The findings bolster the ‘connectivity hypothesis’ of autism, which suggests that people with the disorder have structural and functional abnormalities in the connections between far-reaching brain regions6. When people with autism are engaged in language tasks, the front and back language regions of the brain are less synchronized than they are in healthy controls performing the same tasks.

Individuals with right-side dominance also show abnormally low connectivity, however, Rojas notes. “It’s not a finding specific to autism, but it is suggesting why you might have a tendency to see more language problems in an autism group than in a non-autism group.”

The relationships between hemisphere dominance, gray matter volume, region connectivity and brain disorders are still unclear, notes Tager-Flusberg.

She plans to study larger numbers of children to better understand these complicated dynamics. “It would also be interesting to look at younger children and in the same children over time, and the relationship to language ability,” she says.

Her group has already discovered some age-related anatomical differences. Last year, the researchers compared children aged 7 to 11 years with those aged 12 to 19, both with and without autism diagnoses.

They found that for all ages, Broca’s area is larger in children with autism spectrum disorders compared with controls. This difference, which could stem from improper pruning of neurons, might explain why controls score higher on language tests, the researchers say7.

Gray matter volume is larger in both groups of older children compared with younger children, regardless of diagnosis, showing that the area develops with age.

“The fact that the brain is still so plastic in those areas says to me that [children with autism] probably do benefit from intensive language interventions through childhood and adolescence,” Tager-Flusberg says.

Vermis volumes:

Tager-Flusberg is also studying the cerebellum, a brain region that controls motor movements. The cerebellum has also been implicated in language processing, memory and attention. Imaging and postmortem studies have linked the cerebellum to autism and related developmental disorders.

In a study published in the March issue of the Journal of Autism and Developmental Disorders8, Tager-Flusberg and colleagues measured cerebellar volumes of boys with autism ranging from 6 to 13 years old.

The group compared boys with autism to those with specific language impairment, a disorder in which children appear healthy but have a variety of linguistic deficits, such as not understanding complex words and sentences, or difficulties reading.

The vermis, a worm-like strip of cells separating two halves of the cerebellum, is smaller in children with language impairments, including boys with autism, than in either healthy controls or in children with autism who have normal language abilities, the group found.

Regardless of a child’s diagnosis, the study showed that the smaller the vermis, the greater the deficits in language performance.
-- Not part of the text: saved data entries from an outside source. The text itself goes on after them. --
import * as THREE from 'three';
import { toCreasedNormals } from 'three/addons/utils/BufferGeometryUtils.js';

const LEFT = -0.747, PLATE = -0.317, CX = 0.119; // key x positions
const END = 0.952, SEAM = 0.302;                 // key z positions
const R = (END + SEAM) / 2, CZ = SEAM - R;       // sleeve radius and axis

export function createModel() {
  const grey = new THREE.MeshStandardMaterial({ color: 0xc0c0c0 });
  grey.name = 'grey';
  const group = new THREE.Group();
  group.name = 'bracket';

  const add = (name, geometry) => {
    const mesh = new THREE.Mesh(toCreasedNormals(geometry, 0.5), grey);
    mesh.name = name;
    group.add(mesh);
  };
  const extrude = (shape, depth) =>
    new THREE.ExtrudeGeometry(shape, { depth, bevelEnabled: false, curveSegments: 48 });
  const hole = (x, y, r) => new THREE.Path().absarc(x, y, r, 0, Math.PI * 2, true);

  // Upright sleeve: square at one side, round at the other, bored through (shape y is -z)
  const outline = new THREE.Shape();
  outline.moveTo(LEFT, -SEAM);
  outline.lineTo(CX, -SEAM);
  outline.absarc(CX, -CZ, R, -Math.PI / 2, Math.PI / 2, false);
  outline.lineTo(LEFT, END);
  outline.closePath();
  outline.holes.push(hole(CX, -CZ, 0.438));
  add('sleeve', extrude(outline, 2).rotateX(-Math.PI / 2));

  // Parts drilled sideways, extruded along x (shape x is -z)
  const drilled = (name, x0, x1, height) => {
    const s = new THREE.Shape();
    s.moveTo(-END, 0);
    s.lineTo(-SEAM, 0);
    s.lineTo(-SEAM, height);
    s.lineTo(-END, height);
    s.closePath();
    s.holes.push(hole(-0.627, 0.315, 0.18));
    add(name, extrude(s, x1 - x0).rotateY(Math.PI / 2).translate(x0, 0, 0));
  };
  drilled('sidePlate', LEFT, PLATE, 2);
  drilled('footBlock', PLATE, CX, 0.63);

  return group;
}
Because previous results suggested that vermis size varies widely across children with autism9 — partly because of differences in their intelligence — it may be that the size of the brain area predicts language and intelligence capabilities more so than does the disorder itself, Tager-Flusberg says.

To better synthesize all of these findings, researchers will need to conduct studies in younger children, and in children with other language disorders, notes Anne Foundas, professor of neurology at Louisiana State University.
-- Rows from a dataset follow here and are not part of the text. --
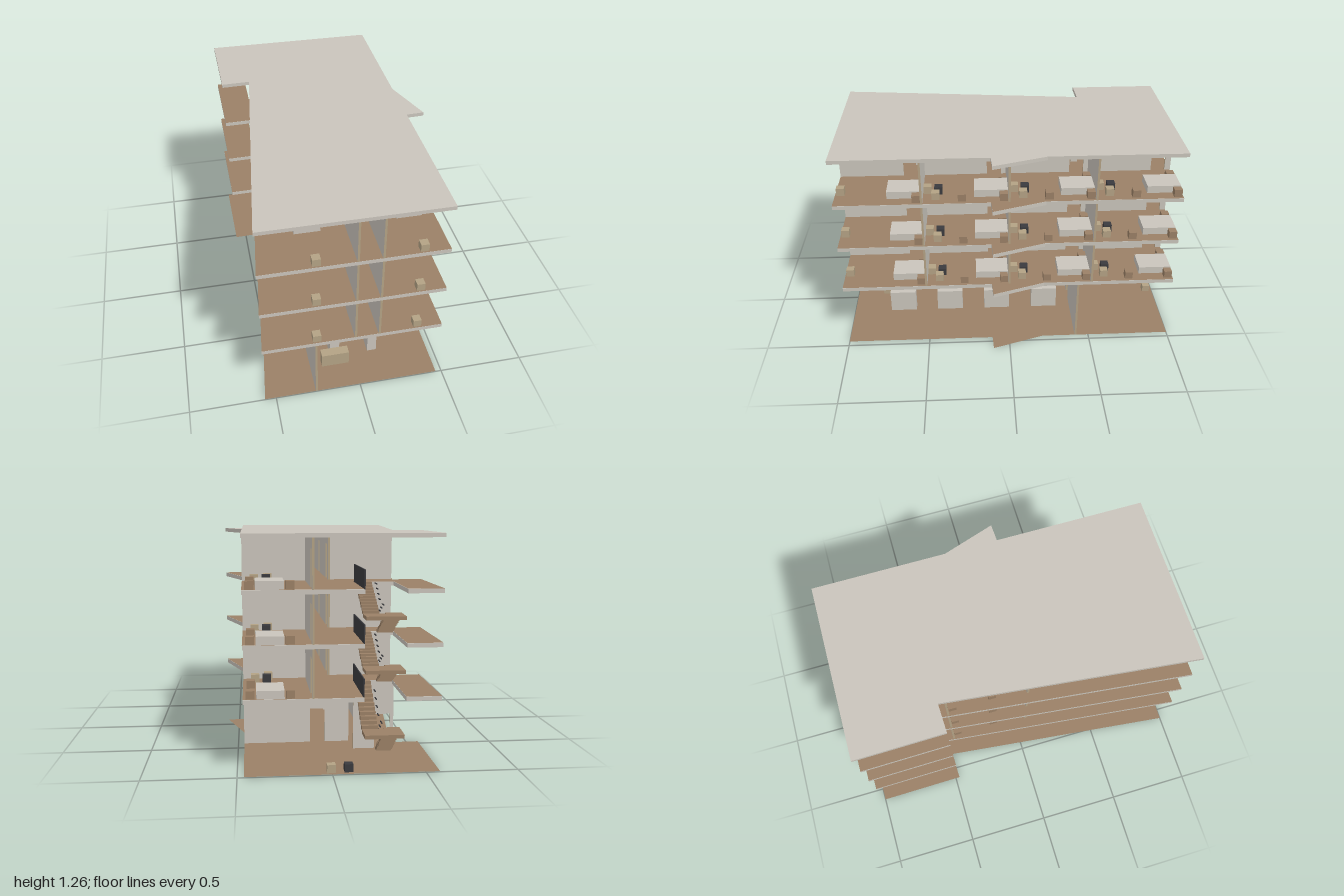
import * as THREE from 'three';

const mat = (name, color) => {
  const m = new THREE.MeshStandardMaterial({ color });
  m.name = name;
  return m;
};

// Plan outlines as [x, z] corners
const SIDE = [[0.465, -1], [0.465, -0.21], [0.57, 0.1], [0.465, 0.105], [0.465, 1], [-0.565, 1], [-0.4, -0.48], [-0.57, -0.475], [-0.575, -1]];
const STAIRWELL = [[-0.385, -1], [-0.385, -0.6], [-0.165, -0.6], [-0.165, -1]];

const planShape = (pts) => new THREE.Shape(pts.map(([x, z]) => new THREE.Vector2(x, -z)));

export function createModel() {
  const model = new THREE.Group();
  model.name = 'openFrontedBuilding';
  const stone = mat('pale stone', 0xc9c4bb);
  const brown = mat('brown wood', 0x9a8066);
  const tan = mat('tan wood', 0xb3a284);
  const dark = mat('charcoal', 0x3a3a3e);
  const floorMat = mat('brown floor', 0x9a8066);
  floorMat.side = THREE.DoubleSide;

  const group = (name, parent = model) => {
    const g = new THREE.Group();
    g.name = name;
    parent.add(g);
    return g;
  };

  // Box given by its minimum and maximum corners
  const box = (parent, name, material, x0, x1, y0, y1, z0, z1) => {
    const m = new THREE.Mesh(new THREE.BoxGeometry(x1 - x0, y1 - y0, z1 - z0), material);
    m.position.set((x0 + x1) / 2, (y0 + y1) / 2, (z0 + z1) / 2);
    m.name = name;
    parent.add(m);
    return m;
  };

  const slab = (name, pts, y, h) => {
    const geo = new THREE.ExtrudeGeometry(planShape(pts), { depth: h, bevelEnabled: false });
    geo.rotateX(-Math.PI / 2);
    const m = new THREE.Mesh(geo, stone);
    m.position.y = y;
    m.name = name;
    model.add(m);
  };

  const floorSheet = (name, pts, y) => {
    const geo = new THREE.ShapeGeometry(planShape(pts));
    geo.rotateX(-Math.PI / 2);
    const m = new THREE.Mesh(geo, floorMat);
    m.position.y = y;
    m.name = name;
    model.add(m);
  };

  // Wall along one axis with tan ends; doors are [from, to] openings under a lintel
  const T = 0.006;
  const wall = (parent, name, axis, at, from, to, y0, y1, doors = []) => {
    const ends = axis === 'x' ? [tan, tan, stone, stone, stone, stone] : [stone, stone, stone, stone, tan, tan];
    const piece = (a, b, lo, label, m) => axis === 'x'
      ? box(parent, label, m, a, b, lo, y1, at - T, at + T)
      : box(parent, label, m, at - T, at + T, lo, y1, a, b);
    let start = from;
    for (const [a, b] of doors) {
      piece(start, a, y0, name, ends);
      piece(a, b, y0 + 0.203, name + 'Lintel', stone);
      start = b;
    }
    piece(start, to, y0, name, ends);
  };

  // Small cube of furniture centred on x, z
  const cube = (parent, name, material, x, z, y) =>
    box(parent, name, material, x - 0.023, x + 0.023, y, y + 0.045, z - 0.023, z + 0.023);

  // Slabs, floors and roof
  const TOPS = [0.41, 0.693, 0.975];
  const H = 0.023;
  const storeyPlan = [...SIDE, ...STAIRWELL];
  floorSheet('groundFloor', SIDE, 0);
  TOPS.forEach((y) => {
    slab('floorSlab', storeyPlan, y - H, H);
    floorSheet('floorCovering', storeyPlan, y + 0.001);
  });
  slab('roof', SIDE, 1.236, 0.022);

  // Ground floor walls
  const lobby = group('lobby');
  const lobbyTop = TOPS[0] - H;
  wall(lobby, 'longWall', 'z', -0.26, -0.57, 1, 0, lobbyTop);
  wall(lobby, 'rearWall', 'x', -0.42, -0.157, 0.465, 0, lobbyTop, [[-0.013, 0.073]]);
  wall(lobby, 'stairWall', 'x', -0.57, -0.4, -0.165, 0, lobbyTop, [[-0.38, -0.288]]);

  // Ground floor furniture
  for (const x of [-0.103, 0.129]) {
    for (const z of [0.68, 0.375, 0.068, -0.243]) {
      box(lobby, 'displayBlock', stone, x - 0.028, x + 0.028, -0.001, 0.14, z - 0.082, z + 0.082);
    }
  }
  box(lobby, 'receptionDesk', tan, -0.195, -0.03, -0.001, 0.09, 0.775, 0.83);
  cube(lobby, 'tanStool', tan, 0.004, -0.958, -0.001);
  cube(lobby, 'darkStool', dark, -0.09, -0.952, -0.001);

  // One bedroom: back = z of the wall behind the bed, depth = room depth
  const bedroom = (parent, s, back, depth, y, first) => {
    const room = group('bedroom', parent);
    const mid = s > 0 ? 0.322 : -0.253;
    box(room, 'bed', stone, mid - 0.073, mid + 0.073, y, y + 0.045, back + T, back + 0.2);
    cube(room, 'nightstand', brown, mid - 0.104, back + 0.031, y);
    cube(room, 'nightstand', brown, mid + 0.104, back + 0.031, y);
    cube(room, 'sideTable', tan, mid, back + depth - 0.032, y);
    if (first) return;
    cube(room, 'footStool', brown, mid + s * 0.1, back + 0.27, y);
    cube(room, 'chair', tan, mid + s * 0.075, back + depth - 0.08, y);
    cube(room, 'darkChair', dark, mid + s * 0.01, back + depth - 0.095, y);
  };

  // Three storeys of rooms either side of a corridor
  TOPS.forEach((y, i) => {
    const storey = group('storey');
    const top = i < 2 ? TOPS[i + 1] - H : 1.236;
    const rightBacks = [-1, -0.5, 0, 0.5];
    const leftBacks = [-0.44, 0.04, 0.52];
    const door = (z) => [z + 0.035, z + 0.12];
    wall(storey, 'corridorWall', 'z', 0.101, -1, 1, y, top, rightBacks.map(door));
    wall(storey, 'corridorWall', 'z', -0.035, -0.446, 1, y, top, leftBacks.map(door));
    rightBacks.forEach((z) => {
      if (z > -1) wall(storey, 'partition', 'x', z, 0.107, 0.465, y, top);
      bedroom(storey, 1, z, 0.5, y, z === 0.5);
    });
    leftBacks.forEach((z) => {
      wall(storey, 'partition', 'x', z, -0.4, -0.041, y, top);
      bedroom(storey, -1, z, 0.48, y, z === 0.52);
    });
    box(storey, 'stairwellParapet', dark, -0.165, -0.159, y, y + 0.1, -1, -0.6);
  });

  // Staircases: a flight back to a landing, then a flight forward
  const STEPS = 11;
  const run = 0.28 / STEPS;
  [0, TOPS[0], TOPS[1]].forEach((y, i) => {
    const stair = group('staircase');
    const half = (TOPS[i] - y) / 2;
    const rise = half / STEPS;
    for (let k = 0; k < STEPS; k++) {
      const up = y + (k + 1) * rise;
      const zA = -0.6 - k * run;
      const zB = -0.88 + k * run;
      box(stair, 'lowerStep', brown, -0.38, -0.292, up - rise * 1.2, up, zA - run * 1.2, zA);
      box(stair, 'upperStep', brown, -0.258, -0.17, up + half - rise * 1.2, up + half, zB, zB + run * 1.2);
    }
    box(stair, 'landing', brown, -0.38, -0.17, y + half - 0.02, y + half, -1, -0.88);
    // Short handrail bars beside each flight
    for (let k = 0; k < 4; k++) {
      const z = -0.615 - k * 0.05;
      const lowY = y + 0.1 + k * 0.17 * half;
      const highY = y + half + 0.07 + k * 0.17 * half;
      box(stair, 'handrailBar', dark, -0.3, -0.294, lowY, lowY + 0.005, z - 0.024, z + 0.024);
      box(stair, 'handrailBar', dark, -0.265, -0.259, highY, highY + 0.005, -0.879 + k * 0.04, -0.831 + k * 0.04);
    }
  });

  return model;
}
For example, she and her colleagues plan to use similar imaging methods to compare children with autism with those who have developmental stuttering to see how brain differences relate to language abilities.

Linking the results to genetic findings in autism is another important next step.

Tager-Flusberg’s group is planning to connect brain structure differences to variations in the CNTNAP2 gene, which several studies have linked to language impairments in autism.

“I’d love to be able to link it to gene findings,” Tager-Flusberg says. “But we simply don’t have those data yet.”